The number one tip professional photographers give those learning how to take their photography to the next level is to turn off your camera's flash. If you’ve ever caught a modelling reality show you might wonder why this is the case when so many of these high end shoots appear to be using flash. What isn’t explained is that in most cases the flash being used on the sets is professional fill lighting, which is quite different from the automatic flash on any camera from an iPhone to a DSLR. Learning how to use natural light instead of relying on your flash will instantly improve your photos and will produce better photos on canvas without spending a ton of money on pro level lighting equipment!
A camera's pop-up flash is the culprit for many unflattering and two dimensional pictures. If you are wanting more dimension and depth in your photos then do not trust that little pop-up flash. The same can be said for many point and shoot cameras. There is a mode that turns the flash off. Find it and use it as often as possible. It looks like a lightning bolt with a line through it. The problem with on-board flashes is two fold. First is that they are on the same axis as your camera lens. That means that the flash is firing straight at your subject. Great if you just want a quick snapshot of something just for the sake of lighting it up, but pretty bad if you want some directional lighting (like window light). Second is that the pop-up flash has a mission.
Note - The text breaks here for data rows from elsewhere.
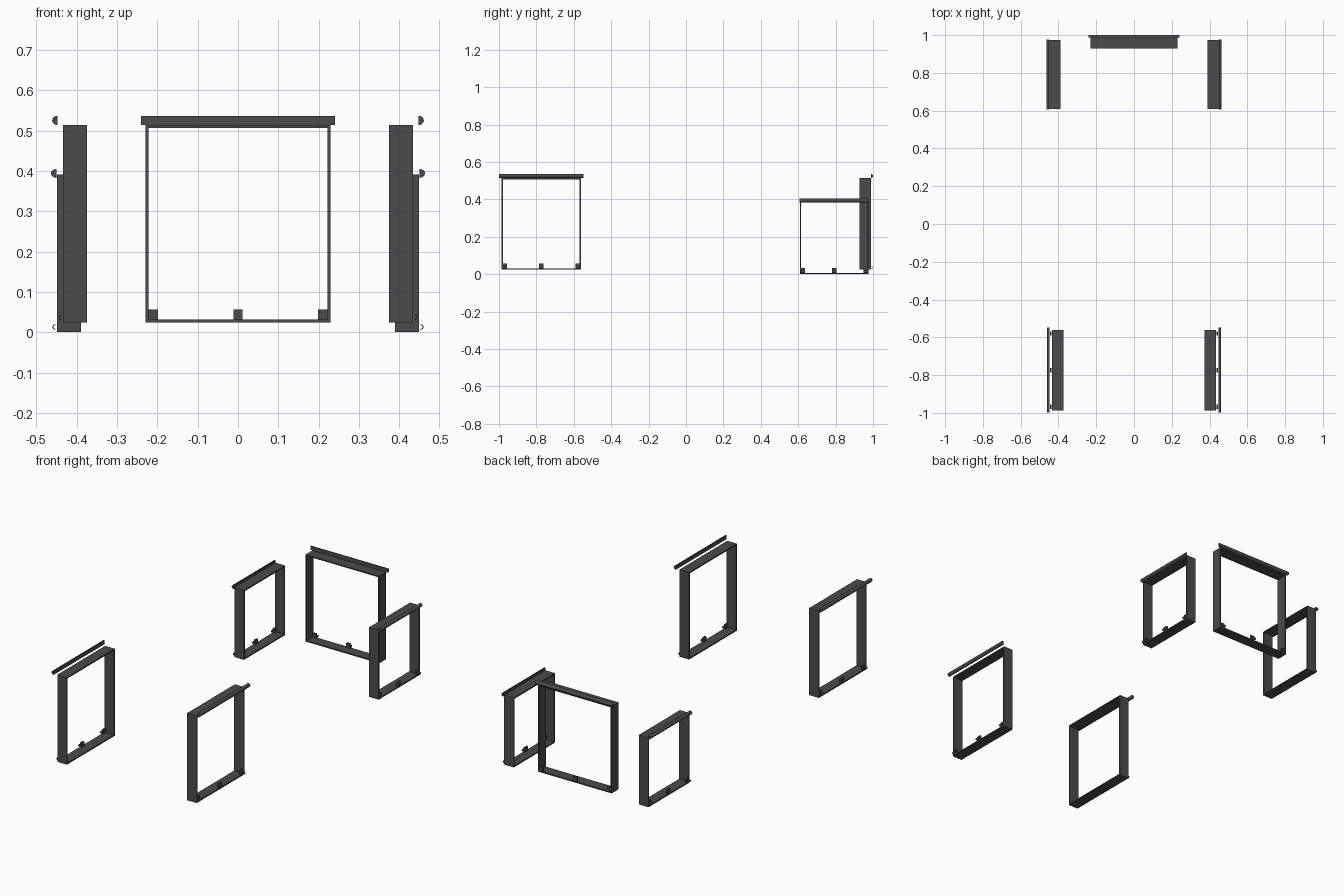
import bpy, bmesh, math
from mathutils import Matrix, Vector

if "Cube" in bpy.data.objects:
    bpy.data.objects.remove(bpy.data.objects["Cube"])

mat = bpy.data.materials.new("dark_grey")
mat.diffuse_color = (0.07, 0.07, 0.07, 1)
mat.use_nodes = True
mat.node_tree.nodes["Principled BSDF"].inputs["Base Color"].default_value = mat.diffuse_color


def finish(name, bm, world, smooth=False):
    bm.transform(world)
    bmesh.ops.recalc_face_normals(bm, faces=bm.faces)
    me = bpy.data.meshes.new(name)
    bm.to_mesh(me)
    bm.free()
    me.materials.append(mat)
    ob = bpy.data.objects.new(name, me)
    bpy.context.collection.objects.link(ob)
    if smooth:
        bpy.ops.object.select_all(action='DESELECT')
        bpy.context.view_layer.objects.active = ob
        ob.select_set(True)
        bpy.ops.object.shade_smooth_by_angle(angle=math.radians(40))


def extrude_profile(bm, pts, direction):
    """Closed profile swept straight along a direction, capped."""
    face = bm.faces.new([bm.verts.new(p) for p in pts])
    out = bmesh.ops.extrude_face_region(bm, geom=[face], use_keep_orig=True)
    verts = [g for g in out['geom'] if isinstance(g, bmesh.types.BMVert)]
    bmesh.ops.translate(bm, verts=verts, vec=direction)


def frame(name, world, half, depth, z0, z1, t=0.007):
    """Deep rectangular window surround; outer face on local y = 0."""
    bm = bmesh.new()
    loops = []
    for y in (0, -depth):
        for i in (0, t):
            h = half - i
            loops.append([bm.verts.new(p) for p in (
                (-h, y, z0 + i), (h, y, z0 + i), (h, y, z1 - i), (-h, y, z1 - i))])
    for a, b in ((0, 1), (1, 3), (3, 2), (2, 0)):
        for k in range(4):
            n = (k + 1) % 4
            bm.faces.new((loops[a][k], loops[a][n], loops[b][n], loops[b][k]))
    finish(name, bm, world)


def rail(name, world, half, y, z0, z1, depth):
    """Half-round rail, flat towards the frame, bulging outward."""
    bm = bmesh.new()
    zc, r = (z0 + z1) / 2, (z1 - z0) / 2
    pts = [(-half, y + depth * math.sin(math.pi * i / 12),
            zc + r * math.cos(math.pi * i / 12)) for i in range(13)]
    extrude_profile(bm, pts, Vector((2 * half, 0, 0)))
    finish(name, bm, world, True)


def catch(name, world, x, z, w=0.023):
    """Tab standing on the sill with an open hook outside."""
    bm = bmesh.new()
    m = Matrix.Translation((x, -0.006, z + 0.019)) @ Matrix.Diagonal((w, 0.01, 0.026, 1))
    bmesh.ops.create_cube(bm, size=1, matrix=m)
    arc = [math.pi * (0.5 - i / 8) for i in range(9)]
    pts = [(x - w / 2, 0.004 + r * math.cos(a), z + 0.013 + r * math.sin(a))
           for r, seq in ((0.007, arc), (0.005, arc[::-1])) for a in seq]
    extrude_profile(bm, pts, Vector((w, 0, 0)))
    finish(name, bm, world, True)


def window(name, loc, angle, half, z0, z1, catches, rail_half, rail_y, rail_z, rail_d):
    world = Matrix.Translation(loc) @ Matrix.Rotation(angle, 4, 'Z')
    frame(name + "_frame", world, half, 0.06, z0, z1)
    rail(name + "_top_rail", world, rail_half, rail_y, *rail_z, rail_d)
    for i in (-1, 0, 1):
        catch(f"{name}_catch_{i + 2}", world, i * catches, z0)


# side windows, mirrored left and right
for side, s in (("left", -1), ("right", 1)):
    turn = -s * math.pi / 2
    window("front_" + side, (s * 0.434, -0.774, 0), turn, 0.2125, 0.024, 0.514,
           0.194, 0.225, 0.014, (0.514, 0.537), 0.013)
    window("rear_" + side, (s * 0.449, 0.792, 0), turn, 0.183, 0.0, 0.391,
           0.168, 0.186, 0.001, (0.383, 0.405), 0.014)

# back window
window("back", (0, 0.988, 0), 0, 0.229, 0.024, 0.514,
       0.21, 0.241, 0.0, (0.514, 0.537), 0.012)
It is trying to make whatever it is lighting up the same brightness every single time. On some DSLR's you might have a little control over this, but overall your photos all end up with a two dimensional look. Look for natural light that will help shape and flatter your subject. I mentioned window light already. That is quite possibly the best way to learn about how light can shape your subject.
Now that you know a little more about the detrimental impacts of flash, it’s time to look at the benefits of natural light. Human eyes have developed to prefer natural light and the warm tones that it creates, in life and in photos alike. The "naturalness" of photos taken using natural light makes us instinctively prefer these types of images, especially since natural light helps smooth skin tones and creates shadows and highlights that look perfectly regular.
Timing is everything when you are aiming to maximize the natural light available in your photos. The best times to take photos using natural light are in the mornings and in the afternoons. At these times sunlight is strong and warm, with an angle that creates flattering shadows. Between about 11 AM and 2 PM however, the sun’s direct overhead position can cause the same types of photographic issues as flash: deep, unflattering shadows and highlighting of tonal differences in skin and other subjects.
While you can’t control the sun and can’t always control the timing of the perfect photo opportunity, there are a few things you can do to swing the natural light advantage in your favor. Learn how to manage your camera on manual settings so that you can control the amount of light in your photos, which is helpful to increasing or decreasing the natural light as conditions require. Take the time study your camera’s ISO capabilities as well; higher ISOs can help in low light situations. Finally, turn off indoor lights when possible and open as many curtains and blinds as you can to let the light in for indoor photos.
This article is written for Canvas Press. To find out more about Canvas Press’products visit www.canvaspress.com.